- If you want to use a lubricant, never use petroleum jelly (such as Vaseline), grease, hand lotion, baby oil, or anything with oil in it (read the label). Oil (or petroleum) can weaken the condom, increasing the chance that it may break. Instead, use a personal lubricant such as Astroglide or K-Y Jelly.
- After ejaculation, hold onto the condom at the base of your penis and withdraw from your partner while your penis is still erect. This will keep semen from spilling out of the condom.
- Wash your hands after handling a used condom.
Buying and storing condoms
- Buy latex condoms sold in the United States. These condoms meet strict safety standards and are less likely to break or leak.
- Condoms are made of latex (rubber), polyurethane, or sheep intestine. While latex and polyurethane condoms help prevent the spread of sexually transmitted diseases (STDs) such as HIV, sheep intestine condoms do not.
- Keep the condom wrapped in its original package until you are ready to use it. Store in a cool, dry place out of direct sunlight. Check the expiration date on the package before using.
- Don't keep rubber (latex) condoms in a glove compartment or other hot places for a long time. Heat weakens latex and increases the chance that the condom will break.
- Don't use condoms in damaged packages or condoms that show obvious signs of deterioration, such as brittleness, stickiness, or discoloration, regardless of their expiration date.
The female condom is a tube of soft plastic (polyurethane) with a closed end. Each end has a ring or rim. The ring at the closed end is inserted deep into the vagina over the cervix, like a diaphragm, to hold the tube in place. The ring at the open end remains outside the opening of the vagina. The female condom can be inserted up to 8 hours before sexual intercourse. It is not used with spermicide. It should not be used at the same time as a male condom.

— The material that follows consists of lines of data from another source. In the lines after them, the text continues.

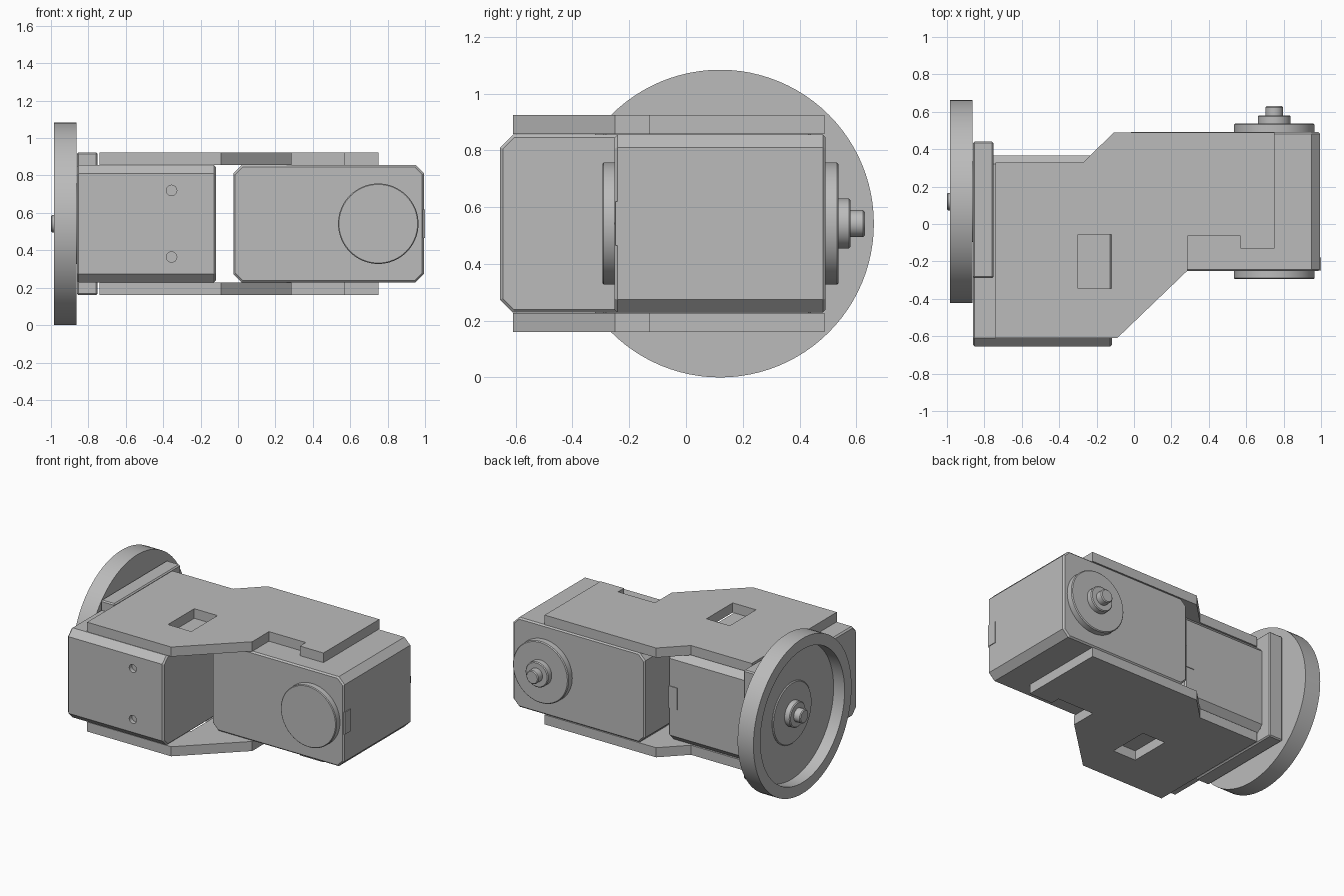
import bpy, bmesh, math
from mathutils import Matrix

cube = bpy.data.objects.get("Cube")
if cube:
    bpy.data.objects.remove(cube, do_unlink=True)

grey = bpy.data.materials.new("plain grey")
grey.use_nodes = True
grey.diffuse_color = (0.5, 0.5, 0.5, 1)
grey.node_tree.nodes["Principled BSDF"].inputs["Base Color"].default_value = (0.5, 0.5, 0.5, 1)

AXIS_Z = 0.542


def finish(name, bm, matrix=Matrix(), smooth=False):
    bmesh.ops.remove_doubles(bm, verts=bm.verts, dist=1e-5)
    bmesh.ops.recalc_face_normals(bm, faces=bm.faces)
    mesh = bpy.data.meshes.new(name)
    bm.to_mesh(mesh)
    bm.free()
    mesh.materials.append(grey)
    ob = bpy.data.objects.new(name, mesh)
    bpy.context.collection.objects.link(ob)
    ob.matrix_world = matrix
    if smooth:
        activate(ob)
        bpy.ops.object.shade_smooth_by_angle(angle=math.radians(30))
    return ob


def activate(ob):
    bpy.ops.object.select_all(action='DESELECT')
    ob.select_set(True)
    bpy.context.view_layer.objects.active = ob


def prism(name, outline, offset, matrix=Matrix()):
    """Extrude a closed outline of 3D points along offset."""
    bm = bmesh.new()
    face = bm.faces.new([bm.verts.new(p) for p in outline])
    new = bmesh.ops.extrude_face_region(bm, geom=[face], use_keep_orig=True)["geom"]
    bmesh.ops.translate(bm, vec=offset, verts=[g for g in new if isinstance(g, bmesh.types.BMVert)])
    return finish(name, bm, matrix)


def box(name, low, high, matrix=Matrix()):
    (x0, y0, z0), (x1, y1, z1) = low, high
    outline = [(x0, y0, z0), (x1, y0, z0), (x1, y1, z0), (x0, y1, z0)]
    return prism(name, outline, (0, 0, z1 - z0), matrix)


def lathe(name, profile, matrix, segments=64):
    """Revolve (radius, height) points about the local y axis."""
    bm = bmesh.new()
    verts = [bm.verts.new((r, h, 0)) for r, h in profile]
    edges = [bm.edges.new(pair) for pair in zip(verts, verts[1:])]
    bmesh.ops.spin(bm, geom=verts + edges, cent=(0, 0, 0), axis=(0, 1, 0),
                   angle=math.tau, steps=segments, use_merge=True)
    return finish(name, bm, matrix, smooth=True)


def bevel(ob, width, limit):
    mod = ob.modifiers.new("edge bevel", 'BEVEL')
    mod.width = width
    mod.segments = 1
    mod.limit_method = 'ANGLE'
    mod.angle_limit = math.radians(limit)
    activate(ob)
    bpy.ops.object.modifier_apply(modifier=mod.name)


def cut(ob, cutter):
    cutter.hide_render = True
    mod = ob.modifiers.new("cut", 'BOOLEAN')
    mod.operation = 'DIFFERENCE'
    mod.solver = 'EXACT'
    mod.object = cutter
    activate(ob)
    bpy.ops.object.modifier_apply(modifier=mod.name)
    bpy.data.objects.remove(cutter, do_unlink=True)


# Motor unit, local origin on the output axis, shaft towards local +y
HALF_W, HALF_H, TAIL, NOSE, CH = 0.372, 0.313, -0.775, 0.245, 0.045


def motor(name, matrix):
    outline = []
    for x, sx in ((TAIL, 1), (NOSE, -1)):
        pts = [(x + sx * CH, HALF_H), (x, HALF_H - CH), (x, CH - HALF_H), (x + sx * CH, -HALF_H)]
        outline += pts if sx > 0 else pts[::-1]
    body = prism(name + "_body", [(x, -HALF_W, z) for x, z in outline],
                 (0, 2 * HALF_W, 0), matrix)
    bevel(body, 0.01, 60)
    # Two screw holes in the tail face
    for z in (-0.178, 0.178):
        spot = matrix @ Matrix.Translation((TAIL, -0.135, z)) @ Matrix.Rotation(math.pi / 2, 4, 'Z')
        cut(body, lathe("hole_cutter", [(0, -0.03), (0.028, -0.03), (0.028, 0.03), (0, 0.03)], spot, 24))
    # Socket plate on the nose face
    box(name + "_socket", (NOSE - 0.005, -HALF_W + 0.004, -0.077),
        (NOSE + 0.005, -0.3, 0.077), matrix)
    # Output disc, hub and shaft
    lathe(name + "_output", [(0, 0.36), (0.215, 0.36), (0.215, 0.412), (0.209, 0.418),
                             (0.088, 0.418), (0.088, 0.454), (0.082, 0.46), (0.047, 0.46),
                             (0.047, 0.504), (0.041, 0.51), (0, 0.51)], matrix)


arm_frame = Matrix.Translation((0.75, 0.12, AXIS_Z))
wheel_frame = Matrix.Translation((-0.49, 0.12, AXIS_Z)) @ Matrix.Rotation(math.pi / 2, 4, 'Z')
motor("arm_motor", arm_frame)
motor("wheel_motor", wheel_frame)

# Idler disc on the front of the arm motor
lathe("idler_disc", [(0, -0.36), (0.215, -0.36), (0.215, -0.41), (0.21, -0.415), (0, -0.415)], arm_frame)

# Dished wheel with a raised rim
lathe("wheel", [(0, 0.373), (0.542, 0.373), (0.542, 0.495), (0.465, 0.495),
                (0.465, 0.41), (0, 0.41)], wheel_frame, 96)

# Bracket wrapped around the motor behind the wheel
bracket = box("wheel_bracket", (-0.86, -0.29, 0.16), (-0.752, 0.44, 0.924))
bevel(bracket, 0.008, 60)
cut(bracket, box("bracket_cutter", (-1, -0.5, 0.25), (-0.5, 0.35, 0.83)))

# Matching top and bottom connecting plates with a window
plate_outline = [(-0.74, -0.61), (-0.09, -0.61), (0.285, -0.25), (0.285, -0.065),
                 (0.57, -0.065), (0.57, -0.13), (0.752, -0.13), (0.752, 0.488),
                 (-0.11, 0.488), (-0.27, 0.33), (-0.74, 0.33)]
for name, z in (("top_plate", 0.857), ("bottom_plate", 0.16)):
    plate = prism(name, [(x, y, z) for x, y in plate_outline], (0, 0, 0.067))
    cut(plate, box("window_cutter", (-0.3, -0.345, z - 0.1), (-0.12, -0.055, z + 0.2)))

The female condom should be removed immediately after intercourse, while the woman is still lying down. The outside ring is twisted to close off the condom and hold the semen inside before the condom is removed. A new condom should be used with each act of sexual intercourse. Female condoms are sold in drugstores or family planning clinics.
The female condom provides some protection of the genital area around the opening to the vagina during intercourse and may reduce the risk of getting or transmitting diseases such as genital herpes or genital warts.
Other Works Consulted
- Berga S (2007). Contraception. In DC Dale, DD Federman, eds., ACP Medicine, section 16, chap. 6. New York: WebMD.
- Zieman M, et al. (2007). Condoms for men. In Managing Contraception for Your Pocket. 2007–2009 ed., pp. 56–62. Tiger, GA: Bridging the Gap Foundation.
- Zieman M, et al. (2007). Female-controlled barrier methods. In Managing Contraception for Your Pocket, 2007–2009 ed., pp. 63–67. Tiger, GA: Bridging the Gap Foundation.
|Author||Bets Davis, MFA|
|Editor||Maria G. Essig, MS, ELS|
|Associate Editor||Pat Truman, MATC|
|Associate Editor||Michele Cronen|
|Primary Medical Reviewer||Joy Melnikow, MD, MPH - Family Medicine|
|Specialist Medical Reviewer||Kirtly Jones, MD - Obstetrics and Gynecology|
|Last Updated||May 22, 2008|